→ TASK DETAILS: Reproduce word for word, from the entries below, the line with "# Arms and hands", the line with "for knuckle, mid, tip", and every line between them, and nothing more.

── THE DATA

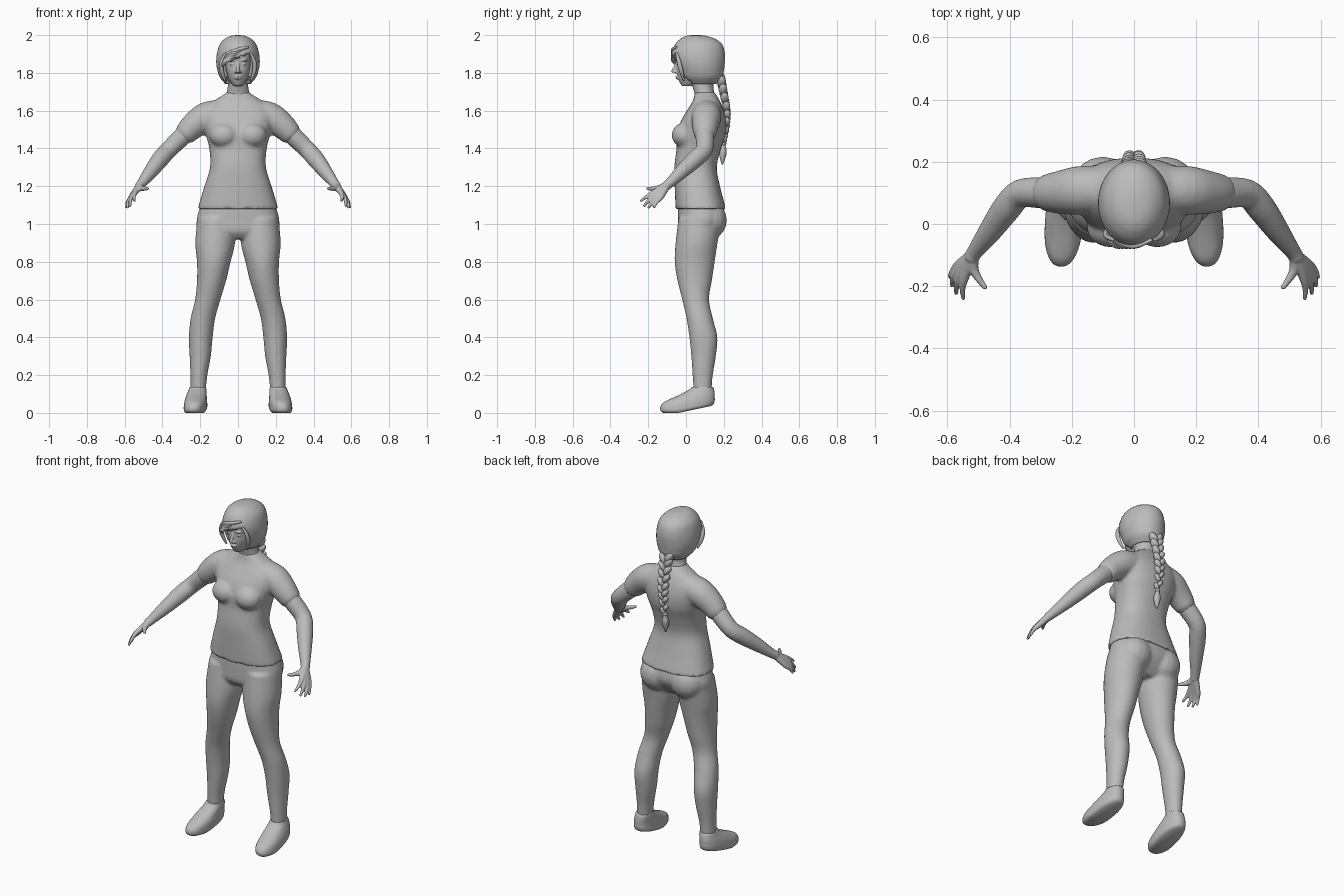
import bpy, bmesh, math
from mathutils import Vector, Matrix

grey = bpy.data.materials.new("plain_grey")
grey.diffuse_color = (0.5, 0.5, 0.5, 1)


def spline(rows, steps=5):
    """Catmull-Rom interpolation of tuples."""
    out = []
    for i in range(len(rows) - 1):
        a, b, c, d = (rows[max(0, min(len(rows) - 1, i + k))] for k in (-1, 0, 1, 2))
        for s in range(steps):
            t = s / steps
            out.append(tuple(0.5 * (2 * q + (r - p) * t + (2 * p - 5 * q + 4 * r - w) * t * t
                             + (3 * q - p - 3 * r + w) * t ** 3) for p, q, r, w in zip(a, b, c, d)))
    return out + [tuple(rows[-1])]


def skin(bm, rings):
    """Bridge point rings and cap both ends."""
    vs = [[bm.verts.new(p) for p in ring] for ring in rings]
    n = len(vs[0])
    for a, b in zip(vs, vs[1:]):
        for i in range(n):
            bm.faces.new((a[i], a[(i + 1) % n], b[(i + 1) % n], b[i]))
    bm.faces.new(vs[0][::-1])
    bm.faces.new(vs[-1])
    return [v for ring in vs for v in ring]


def body(bm, rows, side=1, power=2.0, n=40):
    """Horizontal sections: (z, centre x, front y, back y, half width)."""
    def sq(v):
        return math.copysign(abs(v) ** (2 / power), v)
    rings = []
    for z, cx, y0, y1, rx in spline(rows):
        rings.append([(side * cx + rx * sq(math.cos(a)), (y0 + y1) / 2 + (y1 - y0) / 2 * sq(math.sin(a)), z)
                      for a in (2 * math.pi * i / n for i in range(n))])
    return skin(bm, rings)


def tube(bm, rows, side=1, n=16):
    """Round tube along (x, y, z, radius) with domed ends."""
    pts = [(Vector((side * x, y, z)), r) for x, y, z, r in spline(rows, 4)]
    rings = []
    for i, (p, r) in enumerate(pts):
        t = (pts[min(i + 1, len(pts) - 1)][0] - pts[max(i - 1, 0)][0]).normalized()
        u = t.orthogonal().normalized() if i == 0 else (u - t * u.dot(t)).normalized()
        w = t.cross(u)
        ends = [(0, 1)]
        if i == 0:
            ends = [(-0.6, 0.3), (-0.4, 0.75), (0, 1)]
        elif i == len(pts) - 1:
            ends = [(0, 1), (0.4, 0.75), (0.6, 0.3)]
        for off, k in ends:
            rings.append([p + t * off * r + (u * math.cos(a) + w * math.sin(a)) * r * k
                          for a in (2 * math.pi * j / n for j in range(n))])
    return skin(bm, rings)


def ball(bm, at, size, rot=None):
    m = Matrix.Translation(at) @ (rot or Matrix()) @ Matrix.Diagonal((*size, 1))
    bmesh.ops.create_uvsphere(bm, u_segments=16, v_segments=10, radius=1, matrix=m)


def finish(bm, name, voxel=None, smooth=3):
    """Turn the bmesh into an object; a voxel size fuses its overlapping pieces."""
    bmesh.ops.recalc_face_normals(bm, faces=bm.faces[:])
    for f in bm.faces:
        f.smooth = True
    me = bpy.data.meshes.new(name)
    bm.to_mesh(me)
    bm.free()
    me.materials.append(grey)
    ob = bpy.data.objects.new(name, me)
    bpy.context.collection.objects.link(ob)
    if voxel:
        m = ob.modifiers.new("fuse", 'REMESH')
        m.mode, m.voxel_size, m.use_smooth_shade = 'VOXEL', voxel, True
        m = ob.modifiers.new("soften", 'SMOOTH')
        m.factor, m.iterations = 0.5, smooth
    return ob


# Shirt: torso, bust, shoulders and short sleeves
bm = bmesh.new()
body(bm, [(1.08, 0, -.055, .212, .214), (1.2, 0, -.06, .18, .178), (1.3, 0, -.062, .163, .148),
          (1.4, 0, -.05, .185, .152), (1.47, 0, -.05, .208, .17), (1.54, 0, -.03, .212, .185),
          (1.6, 0, .005, .2, .185), (1.65, 0, .035, .18, .13), (1.685, 0, .045, .16, .075),
          (1.7, 0, .05, .15, .06)], power=2.4)
for s in (1, -1):
    ball(bm, (s * .075, -.01, 1.47), (.078, .066, .066))
    tube(bm, [(.09, .11, 1.585, .075), (.17, .108, 1.565, .079), (.235, .102, 1.52, .07),
              (.28, .1, 1.475, .06)], s, 24)
finish(bm, "shirt", .009, 6)

# Trousers: hips, buttocks and legs
bm = bmesh.new()
body(bm, [(1.12, 0, -.04, .19, .19), (1.08, 0, -.043, .2, .204), (1.02, 0, -.043, .205, .219),
          (.96, 0, -.04, .17, .21), (.92, 0, -.01, .13, .14)], power=2.3)
for s in (1, -1):
    ball(bm, (s * .1, .125, 1.02), (.1, .092, .1))
    body(bm, [(1.03, .115, -.04, .19, .1), (.9, .121, -.055, .167, .105), (.8, .128, -.06, .152, .089),
              (.7, .14, -.045, .137, .077), (.6, .16, -.02, .122, .067), (.5, .186, .003, .142, .065),
              (.4, .197, .018, .166, .063), (.3, .2, .028, .158, .056), (.2, .207, .035, .142, .045),
              (.115, .211, .04, .135, .04)], s)
finish(bm, "trousers", .009, 4)

# Shoes: flat soles with the heel a little raised
for s, name in ((1, "left_shoe"), (-1, "right_shoe")):
    bm = bmesh.new()
    vs = body(bm, [(0, .224, -.122, .135, .05), (.012, .224, -.135, .147, .06), (.035, .224, -.135, .152, .061),
                   (.058, .223, -.115, .152, .059), (.08, .221, -.07, .152, .055), (.105, .217, -.015, .15, .05),
                   (.125, .214, .02, .147, .046), (.138, .213, .03, .143, .043)], s, 2.3)
    for v in vs:
        v.co.z += .04 * max(0, v.co.y + .04) / .19 * (1 - v.co.z / .138)
        v.co.x += s * .012 * (.02 - v.co.y) / .15 * (1 - v.co.z / .138)
    finish(bm, name)

# Arms and hands
for s, name in ((1, "left_arm"), (-1, "right_arm")):
    bm = bmesh.new()
    tube(bm, [(.22, .1, 1.535, .05), (.29, .1, 1.468, .05), (.365, .097, 1.395, .046), (.41, .05, 1.345, .046),
              (.46, -.02, 1.28, .038), (.51, -.088, 1.215, .026), (.522, -.108, 1.2, .025)], s, 24)
    wrist = (.518, -.1, 1.205, .02)
    for knuckle, mid, tip in (((.545, -.175, 1.165), (.551, -.212, 1.142), (.548, -.24, 1.122)),
                              ((.558, -.165, 1.152), (.57, -.2, 1.122), (.571, -.223, 1.094)),
                              ((.565, -.15, 1.145), (.582, -.178, 1.113), (.584, -.199, 1.086)),
                              ((.566, -.132, 1.142), (.585, -.155, 1.115), (.592, -.17, 1.088))):
        tube(bm, [wrist, (*knuckle, .014), (*mid, .0095), (*tip, .007)], s)
    tube(bm, [wrist, (.515, -.145, 1.19, .016), (.495, -.182, 1.187, .011), (.477, -.205, 1.188, .008)], s)
    finish(bm, name, .0045, 3)

# Neck, head and face
bm = bmesh.new()
body(bm, [(1.64, 0, .05, .15, .08), (1.69, 0, .045, .15, .062), (1.73, 0, .035, .145, .054), (1.79, 0, .03, .15, .055)])
body(bm, [(1.73, 0, -.02, .04, .022), (1.745, 0, -.031, .08, .036), (1.775, 0, -.043, .12, .054),
          (1.81, 0, -.05, .15, .068), (1.85, 0, -.05, .17, .077), (1.9, 0, -.054, .18, .08),
          (1.95, 0, -.02, .14, .06)], power=2.2)
tube(bm, [(0, -.047, 1.855, .007), (0, -.058, 1.83, .009), (0, -.07, 1.807, .009)])
ball(bm, (0, -.043, 1.78), (.021, .014, .005))
ball(bm, (0, -.041, 1.77), (.018, .013, .005))
for s in (1, -1):
    ball(bm, (s * .01, -.056, 1.804), (.009, .01, .007))
    ball(bm, (s * .031, -.036, 1.847), (.014, .014, .007))
    ball(bm, (s * .031, -.043, 1.866), (.023, .013, .005))
finish(bm, "head", .004, 2)

# Hair: cap with a slanted opening for the face
bm = bmesh.new()
body(bm, [(1.74, 0, .01, .16, .066), (1.775, 0, -.03, .192, .095), (1.81, 0, -.045, .2, .108),
          (1.85, 0, -.062, .205, .115), (1.9, 0, -.075, .206, .112), (1.95, 0, -.058, .192, .097),
          (1.98, 0, -.03, .155, .07), (1.995, 0, 0, .11, .04), (2.0, 0, .03, .075, .01)], n=72)
gone = [f for f in bm.faces if len(f.verts) > 4 and f.calc_center_median().z < 1.8]
for f in bm.faces:
    c = f.calc_center_median()
    if c.y < .03 and abs(c.x) < .06 + .1 * (c.z - 1.74) and c.z < 1.882 + .3 * c.x:
        gone.append(f)
bmesh.ops.delete(bm, geom=list(set(gone)), context='FACES')
hair = finish(bm, "hair")
m = hair.modifiers.new("thickness", 'SOLIDIFY')
m.thickness, m.offset = .014, -1

# Fringe: swept locks across the forehead and along the cheeks
bm = bmesh.new()
for k in range(5):
    z = 1.925 - .013 * k
    tube(bm, [(.055 - .012 * k, -.052, z + .012, .006), (.0 - .012 * k, -.07, z - .003, .01),
              (-.05 - .006 * k, -.055, z - .022, .009), (-.085, -.03, z - .045, .004)])
for s in (1, -1):
    tube(bm, [(.066, -.05, 1.905, .006), (.086, -.038, 1.86, .011), (.086, -.025, 1.81, .011),
              (.068, -.012, 1.76, .005)], s)
finish(bm, "fringe")

# Braid: overlapping pairs of slanted lobes, a tie and a tuft
bm = bmesh.new()
path = spline([(.185, 1.765), (.2, 1.69), (.217, 1.6), (.215, 1.52), (.2, 1.43)], 4)
for i, (y, z) in enumerate(path[:-1]):
    s = 1 if i % 2 else -1
    k = 1 - .45 * i / len(path)
    ball(bm, (s * .018 * k, y, z), (.021 * k, .025 * k, .037 * k), Matrix.Rotation(s * .6, 4, 'Y'))
ball(bm, (0, .2, 1.425), (.014, .014, .012))
tube(bm, [(0, .2, 1.42, .009), (0, .196, 1.385, .019), (0, .194, 1.35, .015), (0, .192, 1.315, .003)])
finish(bm, "braid")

────

→ TASK OUTPUT:
# Arms and hands
for s, name in ((1, "left_arm"), (-1, "right_arm")):
    bm = bmesh.new()
    tube(bm, [(.22, .1, 1.535, .05), (.29, .1, 1.468, .05), (.365, .097, 1.395, .046), (.41, .05, 1.345, .046),
              (.46, -.02, 1.28, .038), (.51, -.088, 1.215, .026), (.522, -.108, 1.2, .025)], s, 24)
    wrist = (.518, -.1, 1.205, .02)
    for knuckle, mid, tip in (((.545, -.175, 1.165), (.551, -.212, 1.142), (.548, -.24, 1.122)),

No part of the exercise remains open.